Soft inquiries are all credit inquiries where your credit is NOT being reviewed by a prospective lender. FICO® Scores do not take into account any involuntary (soft) inquiries made by businesses with which you did not apply for credit, inquiries from employers, or your own requests to see your credit file. Soft inquiries also include inquiries from businesses checking your credit to offer you goods or services (such as promotional offers by credit card companies) and credit checks from businesses with which you already have a credit account. If you are receiving FICO® Scores for free from a business with which you already have a credit account, there is no additional inquiry made on your credit report.
FICO® Scores take into account only voluntary (hard) inquiries that result from your application for credit. Hard inquiries include credit checks when you’ve applied for an auto loan, mortgage, credit card or other types of loans. Each of these types of credit checks count as a single inquiry. One exception occurs when you are “rate shopping”. Your FICO® Scores consider all inquiries within a reasonable shopping period for an auto, student loan or mortgage as a single inquiry.
The relative information with a hard inquiry that can be factored into FICO® Scores include:
- Number of recently opened accounts, and proportion of accounts that are recently opened, by type of account.
- Number of recent credit inquiries.
- Time since recent account opening(s), by type of account.
- Time since credit inquiry(ies).
For many people, one additional hard credit inquiry (voluntary and initiated by an application for credit) may not affect their FICO® Scores at all. For others, one additional inquiry would take less than 5 points off a FICO® Score.
Inquiries can have a greater impact, however, if you have few accounts or a short credit history.
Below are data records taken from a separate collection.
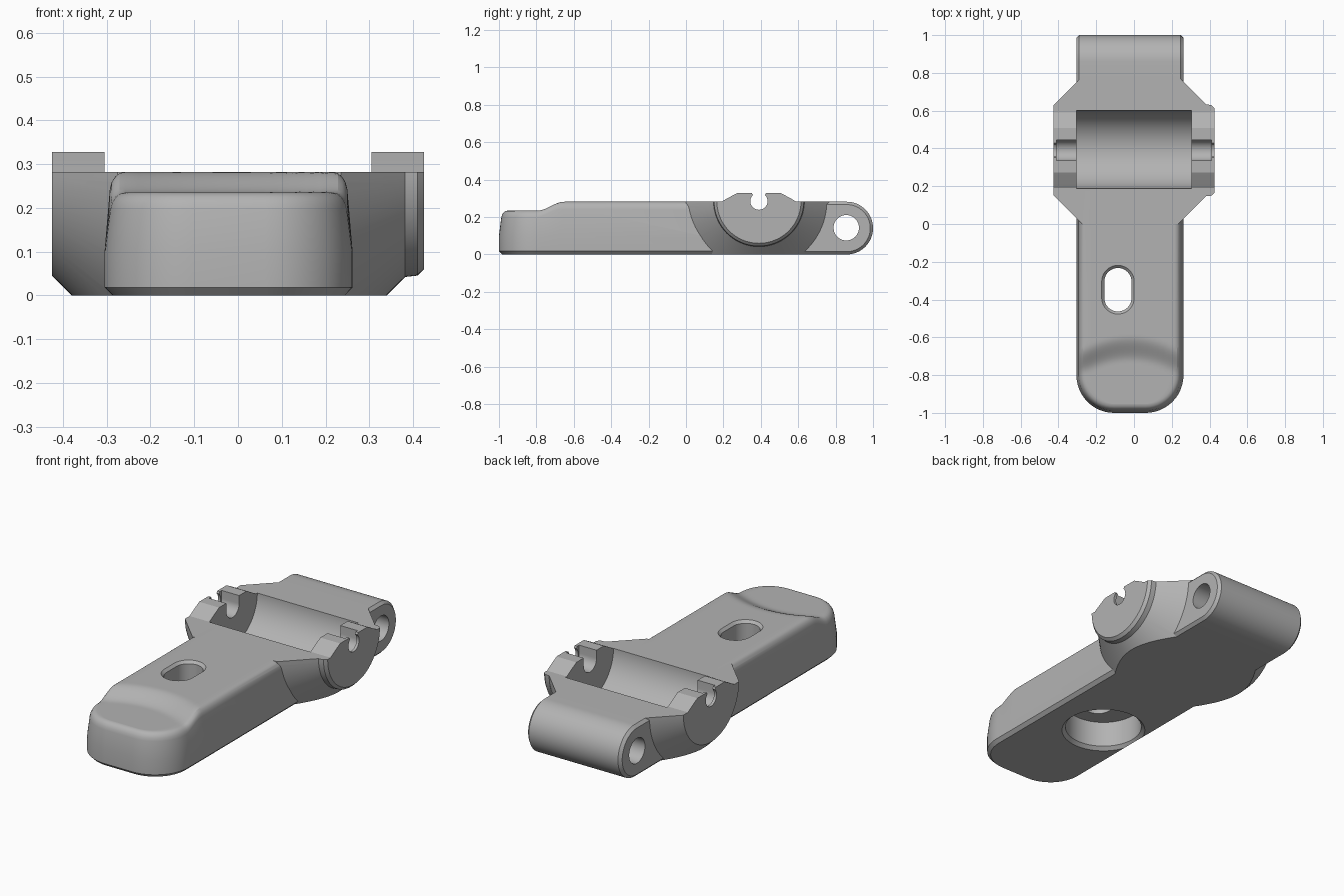
import bpy, bmesh
from math import sin, cos, pi

if "Cube" in bpy.data.objects:
    bpy.data.objects.remove(bpy.data.objects["Cube"], do_unlink=True)

grey = bpy.data.materials.new("plain_grey")
grey.use_nodes = True
COLOUR = (0.45, 0.45, 0.45, 1)
grey.diffuse_color = COLOUR
grey.node_tree.nodes["Principled BSDF"].inputs["Base Color"].default_value = COLOUR


def finish(name, bm):
    bmesh.ops.recalc_face_normals(bm, faces=bm.faces)
    mesh = bpy.data.meshes.new(name)
    bm.to_mesh(mesh)
    bm.free()
    mesh.materials.append(grey)
    obj = bpy.data.objects.new(name, mesh)
    bpy.context.collection.objects.link(obj)
    return obj


def loft(name, rings):
    """Closed solid through rings of equal point count."""
    bm = bmesh.new()
    loops = [[bm.verts.new(p) for p in ring] for ring in rings]
    for a, b in zip(loops, loops[1:]):
        for i in range(len(a)):
            j = (i + 1) % len(a)
            bm.faces.new((a[i], a[j], b[j], b[i]))
    bm.faces.new(loops[0])
    bm.faces.new(loops[-1])
    return finish(name, bm)


def prism(name, profile, x0, x1):
    return loft(name, [[(x, y, z) for y, z in profile] for x in (x0, x1)])


def circle(cy, cz, r, n=64):
    return [(cy + r * cos(2 * pi * i / n), cz + r * sin(2 * pi * i / n)) for i in range(n)]


def box_yz(y0, y1, z0, z1):
    return [(y0, z0), (y1, z0), (y1, z1), (y0, z1)]


def combine(target, tool, operation):
    mod = target.modifiers.new("join", 'BOOLEAN')
    mod.object, mod.operation, mod.solver = tool, operation, 'EXACT'
    bpy.context.view_layer.objects.active = target
    bpy.ops.object.modifier_apply(modifier=mod.name)
    bpy.data.objects.remove(tool, do_unlink=True)


TOP = 0.282
CX, HALF, CORNER = -0.0215, 0.2835, 0.2
AXIS_Y, AXIS_Z = 0.39, 0.285


def arm_height(x, y):
    u = (x - CX) / HALF
    t = (y + 0.82 - 0.09 * (1 - u * u)) / 0.14
    t = min(1, max(0, t))
    return 0.235 + (TOP - 0.235) * t * t * (3 - 2 * t)


def make_arm():
    # Each wall row: inset from the outline, height, whether measured from the top
    wall = [(0.018, 0, False), (0, 0.018, False), (0, 0.1, False), (0.012, -0.04, True),
            (0.016, -0.024, True), (0.024, -0.011, True), (0.034, -0.003, True), (0.047, 0, True)]
    columns = 16
    stations = [("arc", pi / 2 * i / 12) for i in range(13)]
    stations += [("line", -0.8 + 0.015 * i) for i in range(1, 17)] + [("line", 0.3)]
    bm = bmesh.new()
    sections = []
    for kind, v in stations:
        def point(side, inset):
            if kind == "arc":
                r = CORNER - inset
                return (CX + side * (HALF - CORNER + r * sin(v)), -1 + CORNER - r * cos(v))
            return (CX + side * (HALF - inset), v)

        def wall_vert(side, row):
            x, y = point(side, row[0])
            return (x, y, row[1] + (arm_height(x, y) if row[2] else 0))
        left = [wall_vert(-1, row) for row in wall]
        right = [wall_vert(1, row) for row in wall]
        middle = []
        for i in range(1, columns):
            x = left[-1][0] + (right[-1][0] - left[-1][0]) * i / columns
            middle.append((x, left[-1][1], arm_height(x, left[-1][1])))
        sections.append([bm.verts.new(p) for p in left + middle + right[::-1]])
    for a, b in zip(sections, sections[1:]):
        for i in range(len(a)):
            j = (i + 1) % len(a)
            bm.faces.new((a[i], a[j], b[j], b[i]))
    # Ladder of faces closing the two ends
    n = len(wall)
    for s in (sections[0], sections[-1]):
        for i in range(n - 2):
            bm.faces.new((s[i], s[i + 1], s[-2 - i], s[-1 - i]))
        bm.faces.new(s[n - 2:len(s) - n + 2])
    return finish("front_arm", bm)


# Conical shoulders around the cross axis, trimmed flat above and below
cone = [(-0.425, 0.24), (-0.275, 0.39), (0.235, 0.39), (0.382, 0.243),
        (0.41, 0.24), (0.425, 0.225)]
body = loft("hinge_body", [[(x, y, z) for y, z in circle(AXIS_Y, AXIS_Z, r, 96)] for x, r in cone])
combine(body, prism("trim", box_yz(-0.5, 1.5, 0, TOP), -1, 1), 'INTERSECT')
combine(body, make_arm(), 'UNION')


# Rear barrel with chamfered ends
def barrel_profile(inset):
    r = TOP / 2 - inset
    arc = [(1 - TOP / 2 + r * sin(pi * i / 32), TOP / 2 - r * cos(pi * i / 32)) for i in range(33)]
    return [(0.25, TOP - inset), (0.25, inset)] + arc


rings = [(-0.305, 0.015), (-0.29, 0), (0.247, 0), (0.262, 0.015)]
barrel = loft("rear_barrel", [[(x, y, z) for y, z in barrel_profile(c)] for x, c in rings])
combine(body, barrel, 'UNION')

# Raised ears over both discs
ear = [(0.19, TOP), (0.215, 0.297), (0.273, 0.328), (0.508, 0.328), (0.565, 0.297),
       (0.59, TOP), (0.53, 0.2), (0.25, 0.2)]
for x0, x1 in ((-0.425, -0.305), (0.305, 0.425)):
    combine(body, prism("ear", ear, x0, x1), 'UNION')

# Round trough between the ears
combine(body, prism("trough", circle(0.395, 0.285, 0.207, 96), -0.305, 0.305), 'DIFFERENCE')

# Pin seats: wide pocket inside, keyhole through the outer wall
pocket = [(AXIS_Y + 0.055 * cos(pi * i / 20), AXIS_Z - 0.055 * sin(pi * i / 20)) for i in range(21)]
pocket += [(AXIS_Y - 0.055, 0.4), (AXIS_Y + 0.055, 0.4)]
combine(body, prism("pocket", pocket, -0.41, 0.41), 'DIFFERENCE')
combine(body, prism("keyhole", circle(AXIS_Y, AXIS_Z, 0.046, 40), -0.5, 0.5), 'DIFFERENCE')
neck = [(AXIS_Y + s * w, z) for s, w, z in
        ((-1, 0.03, 0.28), (1, 0.03, 0.28), (1, 0.03, 0.315), (1, 0.045, 0.34),
         (-1, 0.045, 0.34), (-1, 0.03, 0.315))]
combine(body, prism("neck", neck, -0.5, 0.5), 'DIFFERENCE')

# Cross hole in the barrel
combine(body, prism("cross_hole", circle(0.857, 0.143, 0.068, 48), -0.5, 0.5), 'DIFFERENCE')


# Slot from above with a chamfered rim, round recess from below
def stadium(r, z, half):
    pts = []
    for i in range(64):
        a = 2 * pi * (i + 0.5) / 64
        shift = half if sin(a) > 0 else -half
        pts.append((-0.085 + r * cos(a), -0.348 + shift + r * sin(a), z))
    return pts


slot = [stadium(r, z, 0.043) for r, z in ((0.072, 0.05), (0.072, 0.268), (0.086, TOP), (0.086, 0.35))]
combine(body, loft("slot", slot), 'DIFFERENCE')
recess = [stadium(r, z, 0) for r, z in ((0.215, -0.05), (0.215, 0), (0.197, 0.018), (0.197, 0.16))]
combine(body, loft("recess", recess), 'DIFFERENCE')

# Smooth curved faces, keep edges sharp
bpy.ops.object.select_all(action='DESELECT')
body.select_set(True)
bpy.context.view_layer.objects.active = body
bpy.ops.object.shade_smooth_by_angle(angle=0.45)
Large numbers of inquiries also mean greater risk: people with six inquiries or more in their credit files are eight times more likely to declare bankruptcy than people with no inquiries in their files.